- WHAT TO DO
A verbatim reproduction of the following listing is required; omit the pictures.

- AVAILABLE RECORDS
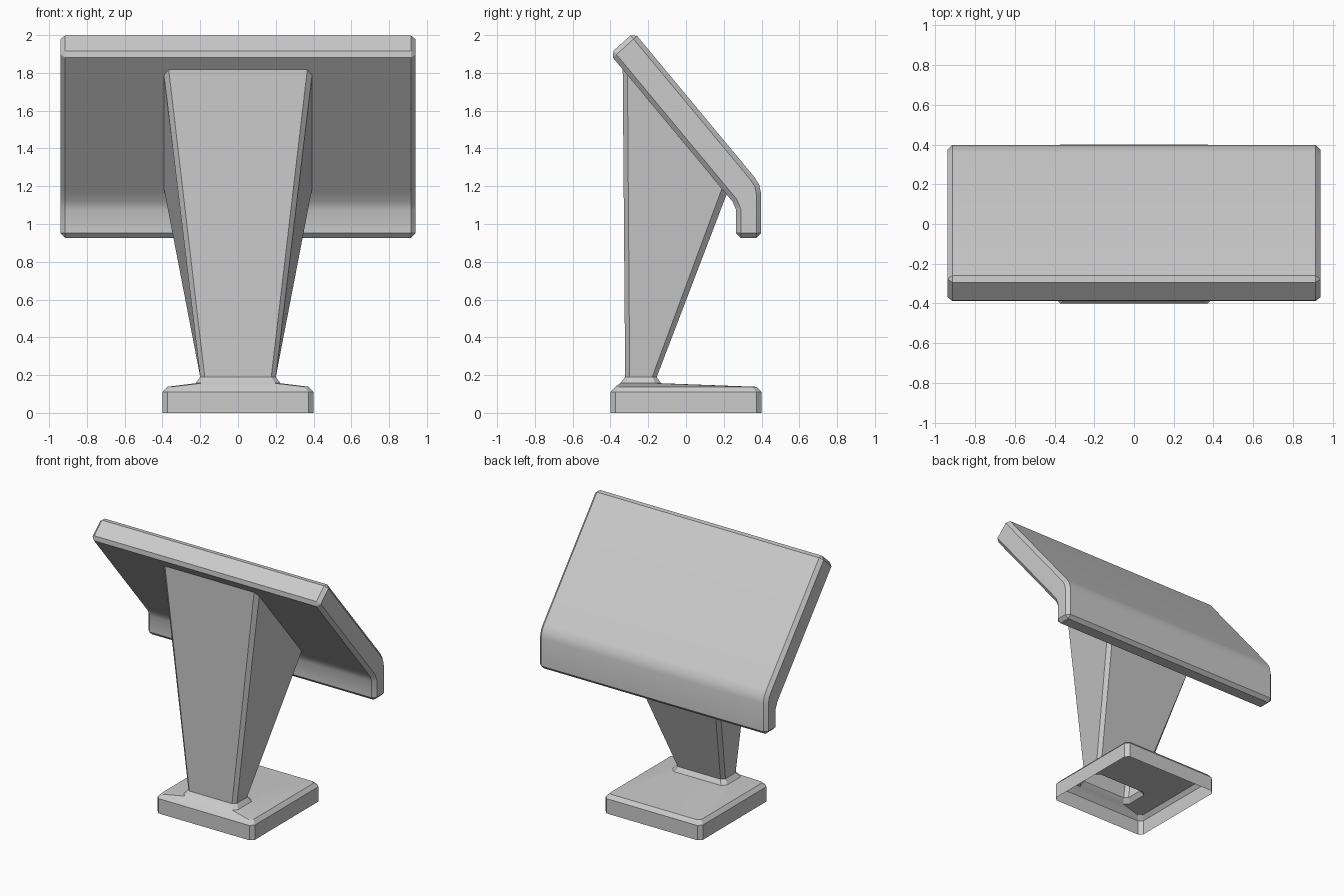
import bpy, bmesh, math

if "Cube" in bpy.data.objects:
    bpy.data.objects.remove(bpy.data.objects["Cube"])


def finish(bm, name):
    bmesh.ops.recalc_face_normals(bm, faces=bm.faces)
    mesh = bpy.data.meshes.new(name)
    bm.to_mesh(mesh)
    bm.free()
    ob = bpy.data.objects.new(name, mesh)
    bpy.context.collection.objects.link(ob)
    bpy.ops.object.select_all(action='DESELECT')
    ob.select_set(True)
    bpy.context.view_layer.objects.active = ob
    bpy.ops.object.shade_smooth_by_angle(angle=math.radians(25))
    return ob


def panel_underside(y):
    return 1.90 - (y + 0.403) * 1.203


def chamfered_ring(bm, xh, y0, y1, c, height):
    """Eight-sided rectangle; height is a function of y."""
    pts = [(-xh + c, y0), (xh - c, y0), (xh, y0 + c), (xh, y1 - c),
           (xh - c, y1), (-xh + c, y1), (-xh, y1 - c), (-xh, y0 + c)]
    return [bm.verts.new((x, y, height(y))) for x, y in pts]


def loft(bm, rings):
    for a, b in zip(rings, rings[1:]):
        for i in range(8):
            j = (i + 1) % 8
            bm.faces.new((a[i], a[j], b[j], b[i]))


# Sloping panel with a downturned lip, all outer edges chamfered
profile = [(-0.275, 2.015), (0.36, 1.251), (0.387, 1.21), (0.398, 1.16),
           (0.398, 0.927), (0.265, 0.927), (0.265, 1.075), (0.247, 1.118),
           (0.204, 1.17), (-0.403, 1.90)]
bm = bmesh.new()
face = bm.faces.new([bm.verts.new((-0.94, y, z)) for y, z in profile])
ext = bmesh.ops.extrude_face_region(bm, geom=[face])
bmesh.ops.translate(bm, vec=(1.88, 0, 0),
                    verts=[g for g in ext['geom'] if isinstance(g, bmesh.types.BMVert)])
bmesh.ops.recalc_face_normals(bm, faces=bm.faces)
sharp = [e for e in bm.edges if e.calc_face_angle(0) > math.radians(35)]
bmesh.ops.bevel(bm, geom=sharp, offset=0.025, offset_type='OFFSET',
                segments=1, profile=0.5, affect='EDGES')
finish(bm, "panel")

# Hollow base (open underneath), collar and flaring stem in one shell
bm = bmesh.new()
levels = [
    (0.40, -0.40, 0.40, 0.027, lambda y: 0.0),
    (0.40, -0.40, 0.40, 0.027, lambda y: 0.11),
    (0.375, -0.375, 0.375, 0.022, lambda y: 0.138),
    (0.225, -0.348, -0.132, 0.03, lambda y: 0.157),
    (0.20, -0.322, -0.155, 0.024, lambda y: 0.19),
    (0.392, -0.335, 0.215, 0.025, panel_underside),
]
loft(bm, [chamfered_ring(bm, *lv) for lv in levels])
finish(bm, "stem_and_base")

- EXERCISE ANSWER
import bpy, bmesh, math

if "Cube" in bpy.data.objects:
    bpy.data.objects.remove(bpy.data.objects["Cube"])


def finish(bm, name):
    bmesh.ops.recalc_face_normals(bm, faces=bm.faces)
    mesh = bpy.data.meshes.new(name)
    bm.to_mesh(mesh)
    bm.free()
    ob = bpy.data.objects.new(name, mesh)
    bpy.context.collection.objects.link(ob)
    bpy.ops.object.select_all(action='DESELECT')
    ob.select_set(True)
    bpy.context.view_layer.objects.active = ob
    bpy.ops.object.shade_smooth_by_angle(angle=math.radians(25))
    return ob


def panel_underside(y):
    return 1.90 - (y + 0.403) * 1.203


def chamfered_ring(bm, xh, y0, y1, c, height):
    """Eight-sided rectangle; height is a function of y."""
    pts = [(-xh + c, y0), (xh - c, y0), (xh, y0 + c), (xh, y1 - c),
           (xh - c, y1), (-xh + c, y1), (-xh, y1 - c), (-xh, y0 + c)]
    return [bm.verts.new((x, y, height(y))) for x, y in pts]


def loft(bm, rings):
    for a, b in zip(rings, rings[1:]):
        for i in range(8):
            j = (i + 1) % 8
            bm.faces.new((a[i], a[j], b[j], b[i]))


# Sloping panel with a downturned lip, all outer edges chamfered
profile = [(-0.275, 2.015), (0.36, 1.251), (0.387, 1.21), (0.398, 1.16),
           (0.398, 0.927), (0.265, 0.927), (0.265, 1.075), (0.247, 1.118),
           (0.204, 1.17), (-0.403, 1.90)]
bm = bmesh.new()
face = bm.faces.new([bm.verts.new((-0.94, y, z)) for y, z in profile])
ext = bmesh.ops.extrude_face_region(bm, geom=[face])
bmesh.ops.translate(bm, vec=(1.88, 0, 0),
                    verts=[g for g in ext['geom'] if isinstance(g, bmesh.types.BMVert)])
bmesh.ops.recalc_face_normals(bm, faces=bm.faces)
sharp = [e for e in bm.edges if e.calc_face_angle(0) > math.radians(35)]
bmesh.ops.bevel(bm, geom=sharp, offset=0.025, offset_type='OFFSET',
                segments=1, profile=0.5, affect='EDGES')
finish(bm, "panel")

# Hollow base (open underneath), collar and flaring stem in one shell
bm = bmesh.new()
levels = [
    (0.40, -0.40, 0.40, 0.027, lambda y: 0.0),
    (0.40, -0.40, 0.40, 0.027, lambda y: 0.11),
    (0.375, -0.375, 0.375, 0.022, lambda y: 0.138),
    (0.225, -0.348, -0.132, 0.03, lambda y: 0.157),
    (0.20, -0.322, -0.155, 0.024, lambda y: 0.19),
    (0.392, -0.335, 0.215, 0.025, panel_underside),
]
loft(bm, [chamfered_ring(bm, *lv) for lv in levels])
finish(bm, "stem_and_base")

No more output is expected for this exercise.